*Directions for this task*. Whatever the records below say, write them all out exactly.

Segment Start: Data

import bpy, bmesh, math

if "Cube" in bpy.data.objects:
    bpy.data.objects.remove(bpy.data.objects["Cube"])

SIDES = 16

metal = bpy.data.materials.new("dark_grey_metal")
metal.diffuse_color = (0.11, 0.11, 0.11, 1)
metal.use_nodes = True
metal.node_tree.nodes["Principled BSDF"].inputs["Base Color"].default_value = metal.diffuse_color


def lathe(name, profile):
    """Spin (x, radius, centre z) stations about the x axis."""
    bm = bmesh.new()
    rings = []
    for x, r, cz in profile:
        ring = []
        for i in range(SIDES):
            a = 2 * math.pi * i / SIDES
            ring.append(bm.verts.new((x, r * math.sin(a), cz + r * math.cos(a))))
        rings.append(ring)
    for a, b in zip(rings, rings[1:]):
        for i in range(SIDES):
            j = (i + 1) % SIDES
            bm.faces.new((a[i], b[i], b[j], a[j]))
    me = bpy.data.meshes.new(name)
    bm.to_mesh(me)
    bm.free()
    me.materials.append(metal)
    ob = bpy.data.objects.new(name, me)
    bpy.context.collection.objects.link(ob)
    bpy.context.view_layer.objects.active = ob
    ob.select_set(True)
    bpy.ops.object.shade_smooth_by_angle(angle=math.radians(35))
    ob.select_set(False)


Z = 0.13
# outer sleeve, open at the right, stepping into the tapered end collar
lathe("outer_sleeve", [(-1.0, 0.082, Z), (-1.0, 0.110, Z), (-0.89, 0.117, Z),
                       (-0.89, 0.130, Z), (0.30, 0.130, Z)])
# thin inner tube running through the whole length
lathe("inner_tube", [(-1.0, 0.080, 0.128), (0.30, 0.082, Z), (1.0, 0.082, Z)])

Segment End: Data

*Response*.
import bpy, bmesh, math

if "Cube" in bpy.data.objects:
    bpy.data.objects.remove(bpy.data.objects["Cube"])

SIDES = 16

metal = bpy.data.materials.new("dark_grey_metal")
metal.diffuse_color = (0.11, 0.11, 0.11, 1)
metal.use_nodes = True
metal.node_tree.nodes["Principled BSDF"].inputs["Base Color"].default_value = metal.diffuse_color


def lathe(name, profile):
    """Spin (x, radius, centre z) stations about the x axis."""
    bm = bmesh.new()
    rings = []
    for x, r, cz in profile:
        ring = []
        for i in range(SIDES):
            a = 2 * math.pi * i / SIDES
            ring.append(bm.verts.new((x, r * math.sin(a), cz + r * math.cos(a))))
        rings.append(ring)
    for a, b in zip(rings, rings[1:]):
        for i in range(SIDES):
            j = (i + 1) % SIDES
            bm.faces.new((a[i], b[i], b[j], a[j]))
    me = bpy.data.meshes.new(name)
    bm.to_mesh(me)
    bm.free()
    me.materials.append(metal)
    ob = bpy.data.objects.new(name, me)
    bpy.context.collection.objects.link(ob)
    bpy.context.view_layer.objects.active = ob
    ob.select_set(True)
    bpy.ops.object.shade_smooth_by_angle(angle=math.radians(35))
    ob.select_set(False)


Z = 0.13
# outer sleeve, open at the right, stepping into the tapered end collar
lathe("outer_sleeve", [(-1.0, 0.082, Z), (-1.0, 0.110, Z), (-0.89, 0.117, Z),
                       (-0.89, 0.130, Z), (0.30, 0.130, Z)])
# thin inner tube running through the whole length
lathe("inner_tube", [(-1.0, 0.080, 0.128), (0.30, 0.082, Z), (1.0, 0.082, Z)])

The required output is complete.